Impacted by complex processes of deindustrialization and sidelined by economic globalization, more and more cities are seeing the emergence of various forms of urban degrowth, both demographic and economic. Cities have long been conceived and designed with growth as the driving factor. Any deviation from this growth-led trajectory was seen as accidental, cyclical and temporary. Urban planners were meant to think solely in terms of future extensions and return to growth, not in terms of management of existing systems.
The crisis may be slow-burning and hard to spot, but it calls for changes in the ways the urban fabric is shaped and in planning practices. Against a background of evergreater budgetary restrictions, one key to reinventing these practices is the search for new technical, organizational and territorial responses and new arrangements between stakeholders to create new value in territories and utility networks.

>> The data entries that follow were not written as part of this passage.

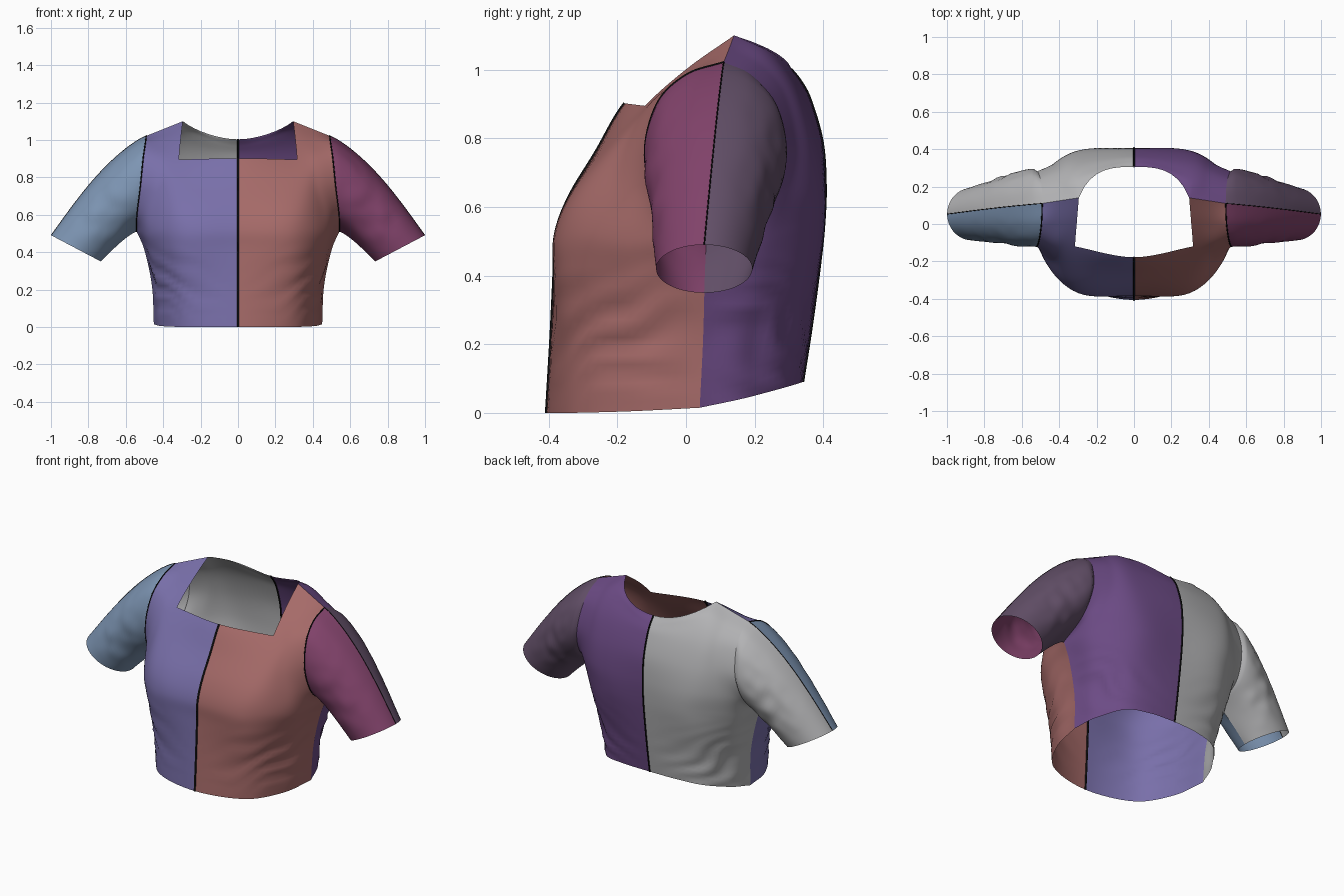
import bpy, bmesh, math
from mathutils import Vector, noise

if "Cube" in bpy.data.objects:
    bpy.data.objects.remove(bpy.data.objects["Cube"])

N = 8            # samples per spline span
UNDERARM = 3     # key row where the armhole begins
NECK_ROW = 6     # key row of the square front neckline


def material(name, rgb):
    m = bpy.data.materials.new(name)
    m.diffuse_color = (*rgb, 1)
    m.use_nodes = True
    m.node_tree.nodes["Principled BSDF"].inputs["Base Color"].default_value = m.diffuse_color
    return m


BLUE = material("violet_blue", (0.19, 0.16, 0.40))
SALMON = material("salmon", (0.38, 0.145, 0.14))
PURPLE = material("purple", (0.15, 0.07, 0.235))
GREY = material("light_grey", (0.45, 0.45, 0.46))
STEEL = material("steel_blue", (0.205, 0.30, 0.45))
PLUM = material("plum", (0.22, 0.055, 0.145))
DUSK = material("dusky_plum", (0.125, 0.08, 0.14))
BLACK = material("seam_black", (0.004, 0.004, 0.004))


def spline(p, before=None, brk=None):
    """Catmull-Rom through p; brk is a key index with a sharp corner."""
    out = []
    for i in range(len(p) - 1):
        b, c = p[i], p[i + 1]
        if i == 0 and before is not None:
            a = before
        else:
            a = p[i - 1] if i > 0 and i != brk else 2 * b - c
        d = p[i + 2] if i + 2 < len(p) and i + 1 != brk else 2 * c - b
        for k in range(N):
            t = k / N
            out.append(0.5 * (2 * b + (c - a) * t + (2 * a - 5 * b + 4 * c - d) * t * t
                              + (3 * b - a - 3 * c + d) * t ** 3))
    return out + [p[-1].copy()]


def body_grid(keys):
    """Rows hem to shoulder, columns centre to side; four key points a row."""
    cols = []
    for c in range(4):
        pts = [Vector((0, *k[:2])) if c == 0 else Vector(k[3 * c - 1:3 * c + 2]) for k in keys]
        cols.append(spline(pts, brk=UNDERARM if c == 3 else None))
    grid = []
    for i, (ctr, mid, q, e) in enumerate(zip(*cols)):
        row = spline([ctr, mid, q, e], before=Vector((-mid.x, mid.y, mid.z)))
        # towards the shoulder seam the strip straightens from the neck corner outward
        w = max(0, (i / (len(cols[0]) - 1) - 0.7) / 0.3)
        for j, p in enumerate(spline([mid, q, e])):
            row[N + j] = row[N + j].lerp(p, w)
        # diagonal folds between the bust and the side of the waist
        for j, p in enumerate(row):
            w = math.sin(math.pi * (j / (3 * N)) ** 1.4) * math.exp(-((p.z - 0.22) / 0.14) ** 2)
            f = math.sin((p.z - 0.55 * p.x) * 62 + 5 * noise.noise(p * 5))
            row[j] = p + Vector((p.x, p.y - 0.05, 0)).normalized() * (0.008 * w * f)
        grid.append(row)
    return grid


# key rows: centre y z, neck column x y z, side column x y z, edge x y z
front = body_grid([
    (-.406, .0, .28, -.335, .0, .41, -.155, .005, .45, .04, .015),
    (-.393, .22, .29, -.338, .22, .425, -.155, .22, .46, .05, .22),
    (-.384, .41, .30, -.363, .41, .46, -.18, .41, .50, .055, .41),
    (-.380, .52, .30, -.366, .52, .475, -.20, .51, .542, .06, .51),
    (-.34, .63, .31, -.325, .63, .465, -.195, .62, .54, -.075, .60),
    (-.262, .76, .31, -.235, .76, .43, -.18, .755, .522, -.12, .75),
    (-.178, .902, .315, -.12, .895, .42, -.108, .895, .507, -.085, .90),
    (-.07, 1.0, .306, .005, 1.005, .41, .0, .985, .495, -.0, .985),
    (.06, 1.08, .295, .14, 1.10, .395, .125, 1.06, .49, .11, 1.022)])
back = body_grid([
    (.34, .09, .27, .308, .08, .40, .18, .045, .45, .04, .015),
    (.365, .25, .28, .33, .25, .415, .195, .22, .46, .05, .22),
    (.388, .42, .29, .368, .42, .455, .23, .41, .50, .055, .41),
    (.401, .54, .29, .388, .54, .475, .25, .52, .542, .06, .51),
    (.406, .66, .30, .392, .66, .465, .295, .64, .54, .212, .60),
    (.397, .79, .30, .372, .80, .43, .318, .78, .521, .28, .75),
    (.363, .91, .30, .32, .945, .41, .285, .925, .503, .252, .905),
    (.335, .965, .30, .24, 1.05, .405, .218, 1.01, .493, .19, .985),
    (.305, 1.003, .295, .14, 1.10, .395, .125, 1.06, .49, .11, 1.022)])

# round out the back neckline
last = len(back) - 1
for i, row in enumerate(back):
    w = max(0, (i / last - 0.8) / 0.2) ** 2
    for j in range(N):
        t = j / N
        row[j] += Vector((0, 0.42, -0.13)) * (w * t * t * (1 - t))


def sleeve_grid(body, sign):
    """Half sleeve from the armhole edge of a body panel to a tilted oval cuff."""
    hole = [r[-1] for r in body[UNDERARM * N:]]
    steps, grid = 24, []
    fullness = .006 if sign < 0 else .026
    for i, a in enumerate(hole):
        s = i / (len(hole) - 1)
        phi = math.pi * s
        top = (1 - math.cos(phi)) / 2
        cuff = Vector((.866 - .133 * math.cos(phi), .053 + sign * .14 * math.sin(phi),
                       .42 - .07 * math.cos(phi)))
        row = []
        for k in range(steps + 1):
            t = k / steps
            hump = math.sin(math.pi * t ** 0.75)
            p = a.lerp(cuff, t) + Vector((.75, 0, .65)) * (.044 * top * hump)
            p.y += sign * fullness * math.sin(math.pi * t ** 0.45) * math.sin(phi)
            p.z += .014 * hump * (1 - top)
            p.y += sign * .009 * noise.noise(p * 14) * math.sin(phi) * math.sin(math.pi * t)
            row.append(p)
        grid.append(row)
    return grid


def panel(name, grid, side, flip, mat, skip=lambda i, j: False):
    cols = len(grid[0])
    verts = [(p.x * side, p.y, p.z) for row in grid for p in row]
    faces = []
    for i in range(len(grid) - 1):
        for j in range(cols - 1):
            if skip(i, j):
                continue
            a = i * cols + j
            f = (a, a + 1, a + cols + 1, a + cols)
            faces.append(f[::-1] if flip != (side < 0) else f)
    me = bpy.data.meshes.new(name)
    me.from_pydata(verts, [], faces)
    # drop the unused points inside the neck opening
    bm = bmesh.new()
    bm.from_mesh(me)
    bmesh.ops.delete(bm, geom=[v for v in bm.verts if not v.link_faces], context='VERTS')
    bm.to_mesh(me)
    bm.free()
    me.materials.append(mat)
    for f in me.polygons:
        f.use_smooth = True
    bpy.context.collection.objects.link(bpy.data.objects.new(name, me))


def seam(name, pts, side, radius):
    cu = bpy.data.curves.new(name, 'CURVE')
    cu.dimensions = '3D'
    cu.bevel_depth, cu.bevel_resolution = radius, 1
    sp = cu.splines.new('POLY')
    sp.points.add(len(pts) - 1)
    for q, p in zip(sp.points, pts):
        q.co = (p.x * side, p.y, p.z, 1)
    cu.materials.append(BLACK)
    bpy.context.collection.objects.link(bpy.data.objects.new(name, cu))


def neck_opening(i, j):
    return i >= NECK_ROW * N and j < N


sleeve_front, sleeve_back = sleeve_grid(front, -1), sleeve_grid(back, 1)

# panels and seams for both sides
for side, label, colours in ((-1, "left", (BLUE, GREY, STEEL, GREY)),
                             (1, "right", (SALMON, PURPLE, PLUM, DUSK))):
    panel("front_panel_" + label, front, side, False, colours[0], neck_opening)
    panel("back_panel_" + label, back, side, True, colours[1])
    panel("sleeve_front_" + label, sleeve_front, side, False, colours[2])
    panel("sleeve_back_" + label, sleeve_back, side, True, colours[3])
    seam("front_armhole_seam_" + label, [r[-1] for r in front[UNDERARM * N:]], side, .0035)
    seam("sleeve_seam_" + label, sleeve_front[-1], side, .002)

# centre seams
seam("centre_front_seam", [r[0] for r in front[:NECK_ROW * N + 1]], 1, .006)
seam("centre_back_seam", [r[0] for r in back], 1, .005)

Certain local government authorities have started to develop these kinds of approaches, whether to incorporate degrowth in their strategies for the city, repair their housing stock or adapt their utilities, water networks being one example. If programs of this type are to succeed in strengthening urban resilience, the challenge is to fi nd ways to ensure that they change actors’ perceptions of urban potential while simultaneously avoiding exacerbating socio-spatial inequalities.